The Unsung Heroes
Allow me to take a detour. I became a department chair more than 20 years ago, somewhat by accident. My department’s chair was recruited to head up a division at the National Science Foundation; I was nominated to fill the position, and at first, I was reluctant. I just got promoted to full professor, was excelling in my research and teaching, and had no desire to assume administrative responsibilities. I accepted out of a sense of obligation, figuring the position would be temporary.
To my surprise, I enjoyed many aspects of the job. Being a department chair provided me a “ground floor” view of the organization. Not only was I offered the opportunity to learn more about my colleagues’ work—about most of which I had little or no understanding—I was able to work with staff from across the university who ran the university’s daily operations, from HR, to facilities and grounds, budget and finance, public safety, and student services and affairs. I quickly realized, and continue to believe, that the unsung heroes of any higher education institution are those hard-working and talented individuals—those whose efforts are often under-recognized.
The new awareness generated fresh perspectives, allowing me to bring people together to make positive impacts on the department and college that I didn’t know were possible. I also learned that the most fulfilling parts of the job were to connect colleagues from different parts of the university and help them succeed together. Not only did the staff I work with play an integral role in advancing these collaborations, I came to understand their intrinsic value—their commitment, professional skills, and patience that translate ideas into actions and outcomes. They help me see my role as an academic with humility and with gratitude—I cannot do what I do without them.
The 70-30 Principle
It was about this time that I came up with the idea of the 70-30 Principle, which is that everyone in the institution should devote 70 percent of their time, energy, and effort to their primary responsibilities—doing their job diligently and doing it well. More importantly, everyone should devote no less than 30 percent of their time to help their colleagues succeed.
This principle has two important consequences: First is the benefit of collaboration and coordination. When we collaborate, we move in concert to achieve a common goal. When adding coordination to the recipe, we improvise and adjust our own rhythm much like musicians in a jazz band. The magic happens when we combine collaboration and coordination, which build trust and goodwill that ultimately translate into cohesion while simultaneously creating greater effectiveness. And second, by helping others we not only amplify their achievements but we also gain a deeper understanding of our own work—allowing ourselves to make sense of our endeavors in the context of the big picture.
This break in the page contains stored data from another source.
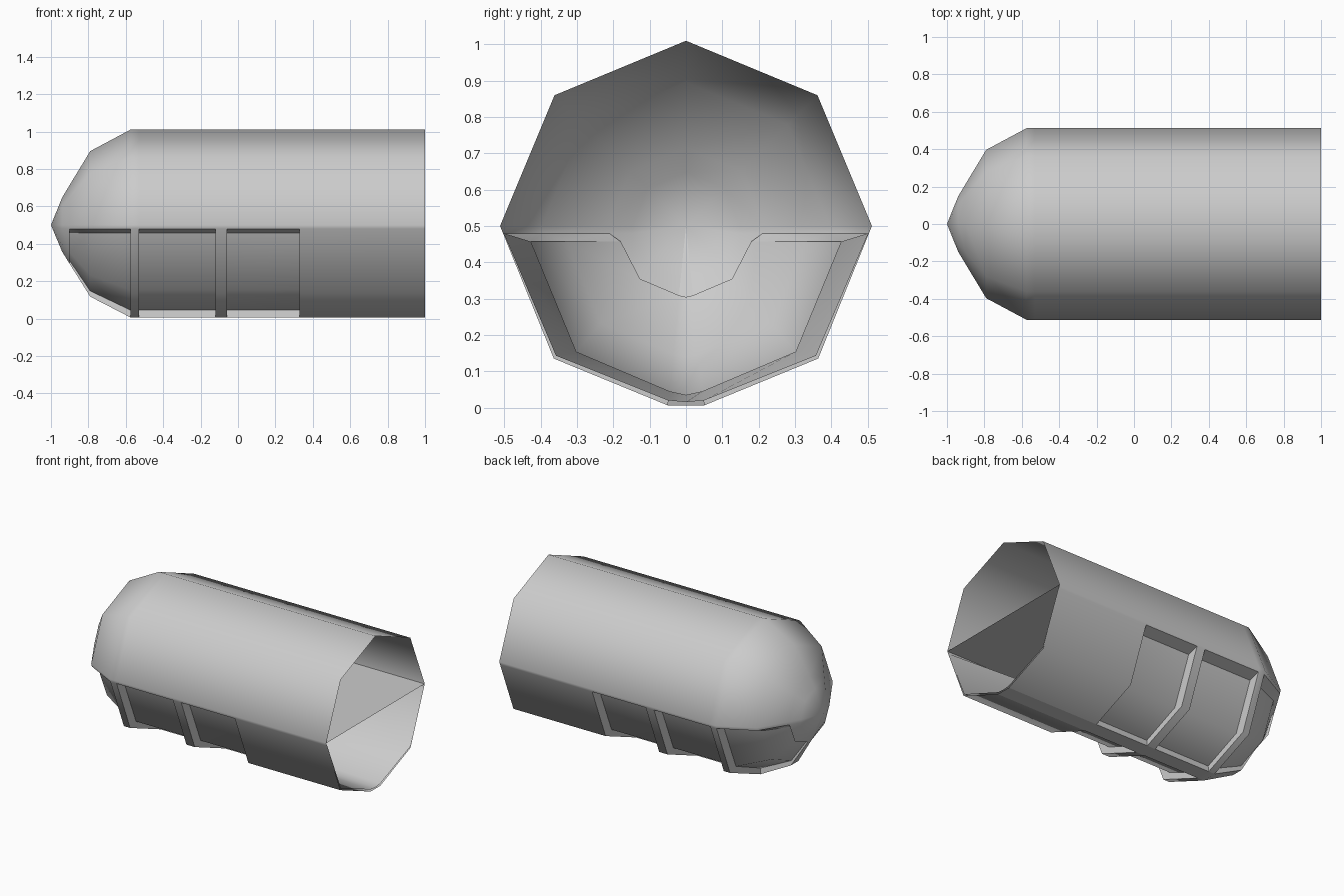
import bpy, bmesh

if "Cube" in bpy.data.objects:
    bpy.data.objects.remove(bpy.data.objects["Cube"])

grey = bpy.data.materials.new("hull_grey")
grey.diffuse_color = (0.6, 0.6, 0.6, 1)
grey.use_nodes = True
grey.node_tree.nodes["Principled BSDF"].inputs["Base Color"].default_value = grey.diffuse_color
CZ = 0.5

# stations along the hull: (x, radius scale)
STATIONS = [(-0.94, 0.29), (-0.90, 0.42), (-0.79, 0.775), (-0.575, 1), (-0.53, 1),
            (-0.12, 1), (-0.06, 1), (0.33, 1), (1, 1)]
WINDOWS = {1, 2, 4, 6}          # spans between stations that are open below
# half sections, y and height from the axis
UPPER = [(0, 0.51), (0.362, 0.36), (0.512, 0)]
LOWER = [(0.504, -0.02), (0.364, -0.365), (0.05, -0.494)]
INNER = [(0.427, -0.043), (0.302, -0.346), (0.045, -0.455)]


def finish(name, bm, angle=60):
    bmesh.ops.remove_doubles(bm, verts=bm.verts, dist=0.0005)
    bmesh.ops.recalc_face_normals(bm, faces=bm.faces)
    me = bpy.data.meshes.new(name)
    bm.to_mesh(me)
    bm.free()
    me.materials.append(grey)
    ob = bpy.data.objects.new(name, me)
    bpy.context.collection.objects.link(ob)
    bpy.context.view_layer.objects.active = ob
    ob.select_set(True)
    bpy.ops.object.shade_smooth_by_angle(angle=angle * 3.14159 / 180)
    ob.select_set(False)
    return ob


def face(bm, *pts):
    bm.faces.new([bm.verts.new(p) for p in pts])


def ring(half, i, side):
    x, s = STATIONS[i]
    out = []
    for y, h in half:
        # the sill stays level along the nose
        z = h if -0.05 < h < 0 else h * s
        out.append((x, side * y * s, CZ + z))
    return out


# outer hull: closed octagonal skin with window openings and their reveals
bm = bmesh.new()
for side in (-1, 1):
    outer = [ring(UPPER + LOWER, i, side) for i in range(len(STATIONS))]
    inner = [ring(INNER, i, side) for i in range(len(STATIONS))]
    tip = (-1, 0, CZ)
    for j in range(5):
        face(bm, tip, outer[0][j], outer[0][j + 1])
    for i in range(len(STATIONS) - 1):
        a, b = outer[i], outer[i + 1]
        for j in range(5):
            if j < 3 or i not in WINDOWS:
                face(bm, a[j], b[j], b[j + 1], a[j + 1])
finish("hull", bm)

# keel strip along the bottom
bm = bmesh.new()
keel = [[ring(LOWER, i, s)[2] for s in (-1, 1)] for i in range(len(STATIONS))]
face(bm, (-1, 0, CZ), *keel[0])
for a, b in zip(keel, keel[1:]):
    face(bm, a[0], b[0], b[1], a[1])
finish("keel", bm)

# window reveals: sill, keel side and end walls
bm = bmesh.new()
for side in (-1, 1):
    for i in sorted(WINDOWS):
        oa, ob_ = ring(LOWER, i, side), ring(LOWER, i + 1, side)
        ia, ib = ring(INNER, i, side), ring(INNER, i + 1, side)
        for j in (0, 2):
            face(bm, oa[j], ob_[j], ib[j], ia[j])
        for k, o, n in ((i, oa, ia), (i + 1, ob_, ib)):
            if (k == i and i - 1 in WINDOWS) or (k == i + 1 and i + 1 in WINDOWS):
                continue
            for j in range(2):
                face(bm, o[j], o[j + 1], n[j + 1], n[j])
finish("window_reveals", bm, 40)

# recessed window panels, carried on as a liner that flares to the open end
bm = bmesh.new()
rows = []
for i in range(1, len(STATIONS)):
    last = i == len(STATIONS) - 1
    half = [(0.502, -0.02), (0.358, -0.357), (0.05, -0.48)] if last else INNER
    right, left = ring(half, i, 1), ring(half, i, -1)
    x, s = STATIONS[i]
    low = (x, 0, CZ - (0.485 if last else 0.465) * s)
    rows.append(right + [low] + left[::-1])
for a, b in zip(rows, rows[1:]):
    for j in range(6):
        face(bm, a[j], b[j], b[j + 1], a[j + 1])
finish("window_panels", bm)

# floor dividing the hull at mid height
bm = bmesh.new()
edge = [(x, 0.51 * s, CZ) for x, s in STATIONS]
face(bm, (-1, 0, CZ), *edge, *[(x, -y, z) for x, y, z in reversed(edge)])
finish("floor", bm)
If we all believe in our ultimate mission as an institution—one thing I know we do at Baruch—it only makes sense that we seek to understand the professional challenges others face and learn what skills they have to tackle them. We can then fill in the gaps with our knowledge, experience, or connections and in the process build stronger relationships and create a better-quality result. Let me assure you that this makes the work a lot more fun as well.
We Are in This Together
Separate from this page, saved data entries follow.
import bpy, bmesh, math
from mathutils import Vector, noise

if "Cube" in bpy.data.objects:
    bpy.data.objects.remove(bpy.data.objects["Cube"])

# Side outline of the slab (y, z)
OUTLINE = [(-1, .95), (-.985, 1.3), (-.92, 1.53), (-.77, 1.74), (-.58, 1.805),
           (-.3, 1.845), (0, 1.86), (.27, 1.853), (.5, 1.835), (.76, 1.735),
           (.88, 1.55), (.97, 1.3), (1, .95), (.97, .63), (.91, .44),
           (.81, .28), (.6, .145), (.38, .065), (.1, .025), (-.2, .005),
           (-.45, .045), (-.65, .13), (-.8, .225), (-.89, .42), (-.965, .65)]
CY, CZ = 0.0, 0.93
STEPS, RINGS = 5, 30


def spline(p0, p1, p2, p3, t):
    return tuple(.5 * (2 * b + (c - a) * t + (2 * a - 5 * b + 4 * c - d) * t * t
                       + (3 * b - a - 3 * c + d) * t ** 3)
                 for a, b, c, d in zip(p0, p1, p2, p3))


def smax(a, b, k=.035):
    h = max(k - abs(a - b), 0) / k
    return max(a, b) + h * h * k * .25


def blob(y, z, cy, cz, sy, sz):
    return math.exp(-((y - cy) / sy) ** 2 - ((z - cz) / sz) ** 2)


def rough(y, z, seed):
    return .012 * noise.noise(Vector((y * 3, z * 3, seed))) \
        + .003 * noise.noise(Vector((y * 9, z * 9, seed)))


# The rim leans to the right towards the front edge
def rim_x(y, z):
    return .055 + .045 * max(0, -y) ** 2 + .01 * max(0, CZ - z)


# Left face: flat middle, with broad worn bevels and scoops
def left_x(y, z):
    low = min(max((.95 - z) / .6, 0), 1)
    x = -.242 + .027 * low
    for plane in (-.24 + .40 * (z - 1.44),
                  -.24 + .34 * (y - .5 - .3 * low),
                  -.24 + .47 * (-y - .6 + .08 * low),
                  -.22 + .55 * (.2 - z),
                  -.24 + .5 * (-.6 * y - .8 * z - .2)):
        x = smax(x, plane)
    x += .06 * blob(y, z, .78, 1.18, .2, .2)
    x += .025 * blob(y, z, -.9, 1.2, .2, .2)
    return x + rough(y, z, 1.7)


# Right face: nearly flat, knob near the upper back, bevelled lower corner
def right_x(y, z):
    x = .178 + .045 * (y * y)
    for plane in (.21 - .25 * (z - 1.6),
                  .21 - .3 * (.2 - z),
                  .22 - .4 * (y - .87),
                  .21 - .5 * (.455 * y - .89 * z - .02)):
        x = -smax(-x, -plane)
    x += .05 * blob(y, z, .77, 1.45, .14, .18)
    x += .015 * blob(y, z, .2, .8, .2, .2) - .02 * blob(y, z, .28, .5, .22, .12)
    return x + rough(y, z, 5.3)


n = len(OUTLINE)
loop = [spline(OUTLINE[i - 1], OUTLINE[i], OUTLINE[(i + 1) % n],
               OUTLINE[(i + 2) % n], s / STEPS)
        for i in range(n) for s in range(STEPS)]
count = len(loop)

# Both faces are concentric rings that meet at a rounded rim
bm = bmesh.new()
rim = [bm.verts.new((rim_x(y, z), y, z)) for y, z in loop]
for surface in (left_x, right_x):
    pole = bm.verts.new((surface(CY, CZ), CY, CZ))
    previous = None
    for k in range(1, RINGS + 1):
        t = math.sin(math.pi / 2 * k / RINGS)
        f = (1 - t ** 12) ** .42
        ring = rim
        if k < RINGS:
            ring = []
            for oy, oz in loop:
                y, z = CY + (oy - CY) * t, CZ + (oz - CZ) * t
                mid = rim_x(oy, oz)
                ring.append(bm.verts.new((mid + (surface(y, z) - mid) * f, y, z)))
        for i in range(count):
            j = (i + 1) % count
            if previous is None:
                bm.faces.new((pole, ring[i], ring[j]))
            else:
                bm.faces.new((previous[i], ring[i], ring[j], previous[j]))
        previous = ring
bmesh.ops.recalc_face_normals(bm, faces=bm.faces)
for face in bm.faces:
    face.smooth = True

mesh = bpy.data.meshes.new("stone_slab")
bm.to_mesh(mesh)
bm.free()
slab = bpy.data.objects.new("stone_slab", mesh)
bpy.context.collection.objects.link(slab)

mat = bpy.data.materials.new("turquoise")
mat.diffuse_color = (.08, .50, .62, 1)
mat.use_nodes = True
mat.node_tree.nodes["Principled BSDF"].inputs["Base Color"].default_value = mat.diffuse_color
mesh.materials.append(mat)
How we position ourselves as an institution will make a difference in our future. Recovering from the wreckage of the pandemic will require not only long-term vision and strategy, but also concrete plans, sensible tradeoffs, broad buy-in, and disciplined execution. Baruch, like our higher education peers, is facing a turbulent and uncertain future. While we will emerge on the other side, it won’t be without pain. We must be ready to face the unknown, and what matters even more is not what we do but how we do it.
Let us forget about work and think about life for a moment. The 70-30 Principle boils down to the idea of not only spending time to focus on our own interests but actively seeking opportunities to help others in our community or anything larger than ourselves. In difficult times like these, collaboration and coordination can go a long way in building community and creating a collective sense of purpose.
Let us choose to fill 30 percent of our time as a listening ear, a pair of helping hands, and an empathetic heart to support one another in all aspects of our lives. No matter your religion and creed, isn’t that the fundamental spirit of the holidays and path to a better, more meaningful life? In the midst of it all, I wish you moments of peace, healing, and happiness and look forward to resuming our journey together in the new year.